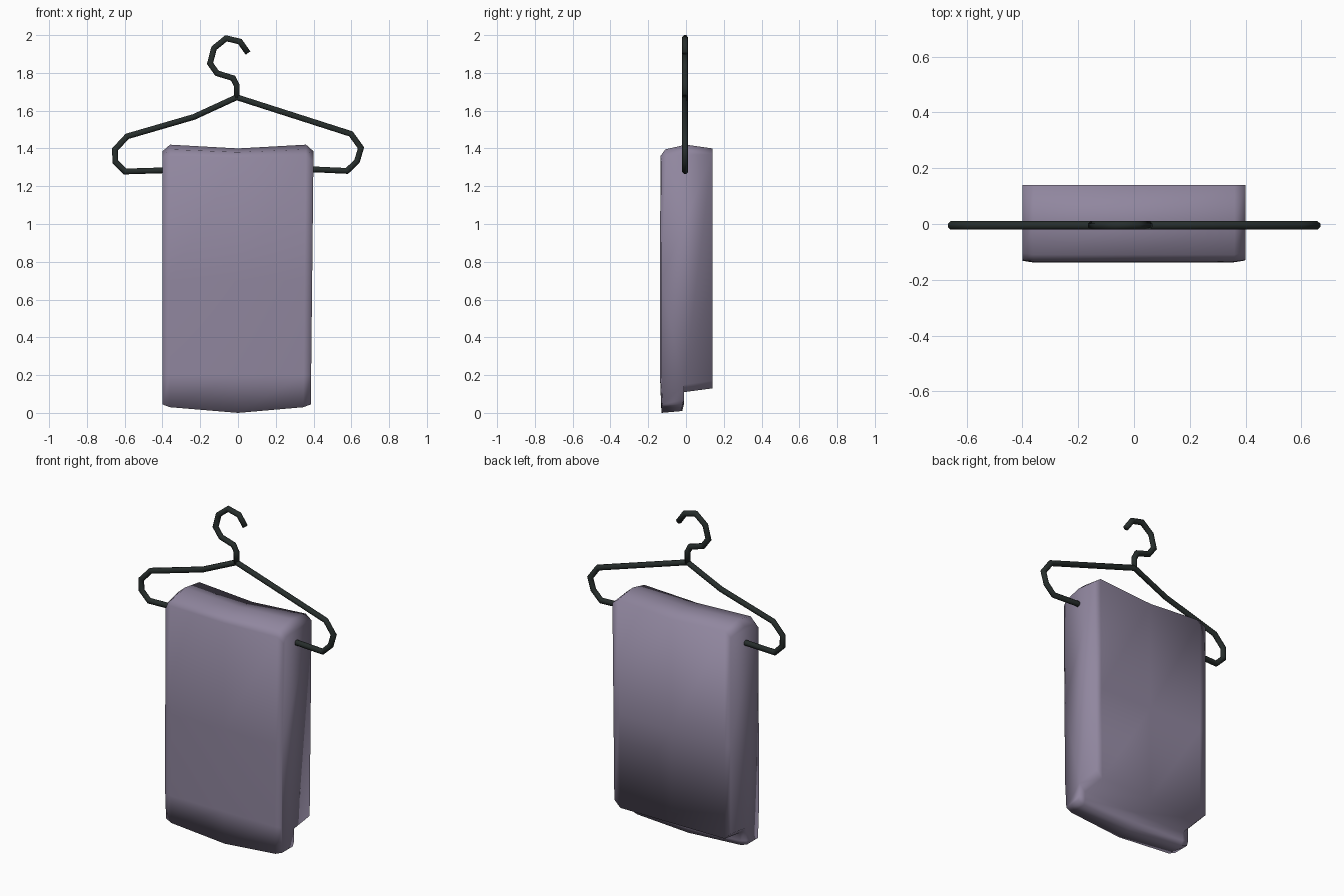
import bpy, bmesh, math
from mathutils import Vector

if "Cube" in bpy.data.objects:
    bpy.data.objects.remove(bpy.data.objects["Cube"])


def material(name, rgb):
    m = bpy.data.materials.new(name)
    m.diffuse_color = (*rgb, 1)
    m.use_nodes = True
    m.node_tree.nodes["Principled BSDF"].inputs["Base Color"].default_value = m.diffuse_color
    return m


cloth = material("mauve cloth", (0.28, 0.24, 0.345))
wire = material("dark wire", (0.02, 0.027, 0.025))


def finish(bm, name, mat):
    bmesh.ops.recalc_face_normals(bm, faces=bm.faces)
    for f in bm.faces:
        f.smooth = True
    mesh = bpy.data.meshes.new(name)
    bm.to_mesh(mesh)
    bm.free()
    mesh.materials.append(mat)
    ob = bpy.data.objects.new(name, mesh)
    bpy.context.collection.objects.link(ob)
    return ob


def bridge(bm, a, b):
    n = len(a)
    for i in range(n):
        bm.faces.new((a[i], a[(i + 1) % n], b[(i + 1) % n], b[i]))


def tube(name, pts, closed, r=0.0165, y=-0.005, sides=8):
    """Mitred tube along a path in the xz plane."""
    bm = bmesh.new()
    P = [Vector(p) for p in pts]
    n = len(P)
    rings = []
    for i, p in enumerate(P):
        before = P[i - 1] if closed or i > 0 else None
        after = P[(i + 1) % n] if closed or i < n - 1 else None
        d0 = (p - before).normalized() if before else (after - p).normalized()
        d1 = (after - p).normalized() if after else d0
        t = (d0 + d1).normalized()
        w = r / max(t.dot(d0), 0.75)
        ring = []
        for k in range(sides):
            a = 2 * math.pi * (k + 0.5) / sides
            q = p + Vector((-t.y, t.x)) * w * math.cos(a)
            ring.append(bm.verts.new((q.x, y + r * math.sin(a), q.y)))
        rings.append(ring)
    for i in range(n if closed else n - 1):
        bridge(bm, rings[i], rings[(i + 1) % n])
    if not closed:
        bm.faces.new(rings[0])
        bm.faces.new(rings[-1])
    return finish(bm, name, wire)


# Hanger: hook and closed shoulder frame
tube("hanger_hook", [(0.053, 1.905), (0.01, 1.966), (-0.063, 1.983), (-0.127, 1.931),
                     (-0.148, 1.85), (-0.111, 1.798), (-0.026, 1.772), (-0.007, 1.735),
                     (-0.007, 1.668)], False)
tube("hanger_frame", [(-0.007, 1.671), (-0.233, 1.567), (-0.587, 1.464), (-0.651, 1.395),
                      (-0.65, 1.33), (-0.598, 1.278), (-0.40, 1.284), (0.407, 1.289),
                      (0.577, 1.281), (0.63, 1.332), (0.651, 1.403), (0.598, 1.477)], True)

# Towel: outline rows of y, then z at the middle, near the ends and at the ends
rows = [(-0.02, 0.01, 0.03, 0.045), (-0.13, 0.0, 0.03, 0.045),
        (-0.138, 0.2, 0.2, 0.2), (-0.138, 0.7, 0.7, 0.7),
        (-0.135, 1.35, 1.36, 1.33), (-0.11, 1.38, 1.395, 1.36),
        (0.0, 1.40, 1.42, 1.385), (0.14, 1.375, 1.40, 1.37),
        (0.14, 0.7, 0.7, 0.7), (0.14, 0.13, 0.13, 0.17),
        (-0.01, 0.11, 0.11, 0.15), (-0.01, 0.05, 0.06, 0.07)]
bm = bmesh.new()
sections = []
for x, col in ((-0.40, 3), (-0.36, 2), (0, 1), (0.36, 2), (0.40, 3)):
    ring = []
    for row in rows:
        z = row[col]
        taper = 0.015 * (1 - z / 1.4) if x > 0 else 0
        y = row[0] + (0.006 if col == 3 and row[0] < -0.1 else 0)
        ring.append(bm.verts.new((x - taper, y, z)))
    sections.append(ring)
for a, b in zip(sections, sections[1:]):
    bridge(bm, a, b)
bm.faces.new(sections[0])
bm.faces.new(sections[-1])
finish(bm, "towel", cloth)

PROBLEM DETAILS
Leaving the pictures out, output the material exactly as it appears.

FINISHED EXERCISE
import bpy, bmesh, math
from mathutils import Vector

if "Cube" in bpy.data.objects:
    bpy.data.objects.remove(bpy.data.objects["Cube"])


def material(name, rgb):
    m = bpy.data.materials.new(name)
    m.diffuse_color = (*rgb, 1)
    m.use_nodes = True
    m.node_tree.nodes["Principled BSDF"].inputs["Base Color"].default_value = m.diffuse_color
    return m


cloth = material("mauve cloth", (0.28, 0.24, 0.345))
wire = material("dark wire", (0.02, 0.027, 0.025))


def finish(bm, name, mat):
    bmesh.ops.recalc_face_normals(bm, faces=bm.faces)
    for f in bm.faces:
        f.smooth = True
    mesh = bpy.data.meshes.new(name)
    bm.to_mesh(mesh)
    bm.free()
    mesh.materials.append(mat)
    ob = bpy.data.objects.new(name, mesh)
    bpy.context.collection.objects.link(ob)
    return ob


def bridge(bm, a, b):
    n = len(a)
    for i in range(n):
        bm.faces.new((a[i], a[(i + 1) % n], b[(i + 1) % n], b[i]))


def tube(name, pts, closed, r=0.0165, y=-0.005, sides=8):
    """Mitred tube along a path in the xz plane."""
    bm = bmesh.new()
    P = [Vector(p) for p in pts]
    n = len(P)
    rings = []
    for i, p in enumerate(P):
        before = P[i - 1] if closed or i > 0 else None
        after = P[(i + 1) % n] if closed or i < n - 1 else None
        d0 = (p - before).normalized() if before else (after - p).normalized()
        d1 = (after - p).normalized() if after else d0
        t = (d0 + d1).normalized()
        w = r / max(t.dot(d0), 0.75)
        ring = []
        for k in range(sides):
            a = 2 * math.pi * (k + 0.5) / sides
            q = p + Vector((-t.y, t.x)) * w * math.cos(a)
            ring.append(bm.verts.new((q.x, y + r * math.sin(a), q.y)))
        rings.append(ring)
    for i in range(n if closed else n - 1):
        bridge(bm, rings[i], rings[(i + 1) % n])
    if not closed:
        bm.faces.new(rings[0])
        bm.faces.new(rings[-1])
    return finish(bm, name, wire)


# Hanger: hook and closed shoulder frame
tube("hanger_hook", [(0.053, 1.905), (0.01, 1.966), (-0.063, 1.983), (-0.127, 1.931),
                     (-0.148, 1.85), (-0.111, 1.798), (-0.026, 1.772), (-0.007, 1.735),
                     (-0.007, 1.668)], False)
tube("hanger_frame", [(-0.007, 1.671), (-0.233, 1.567), (-0.587, 1.464), (-0.651, 1.395),
                      (-0.65, 1.33), (-0.598, 1.278), (-0.40, 1.284), (0.407, 1.289),
                      (0.577, 1.281), (0.63, 1.332), (0.651, 1.403), (0.598, 1.477)], True)

# Towel: outline rows of y, then z at the middle, near the ends and at the ends
rows = [(-0.02, 0.01, 0.03, 0.045), (-0.13, 0.0, 0.03, 0.045),
        (-0.138, 0.2, 0.2, 0.2), (-0.138, 0.7, 0.7, 0.7),
        (-0.135, 1.35, 1.36, 1.33), (-0.11, 1.38, 1.395, 1.36),
        (0.0, 1.40, 1.42, 1.385), (0.14, 1.375, 1.40, 1.37),
        (0.14, 0.7, 0.7, 0.7), (0.14, 0.13, 0.13, 0.17),
        (-0.01, 0.11, 0.11, 0.15), (-0.01, 0.05, 0.06, 0.07)]
bm = bmesh.new()
sections = []
for x, col in ((-0.40, 3), (-0.36, 2), (0, 1), (0.36, 2), (0.40, 3)):
    ring = []
    for row in rows:
        z = row[col]
        taper = 0.015 * (1 - z / 1.4) if x > 0 else 0
        y = row[0] + (0.006 if col == 3 and row[0] < -0.1 else 0)
        ring.append(bm.verts.new((x - taper, y, z)))
    sections.append(ring)
for a, b in zip(sections, sections[1:]):
    bridge(bm, a, b)
bm.faces.new(sections[0])
bm.faces.new(sections[-1])
finish(bm, "towel", cloth)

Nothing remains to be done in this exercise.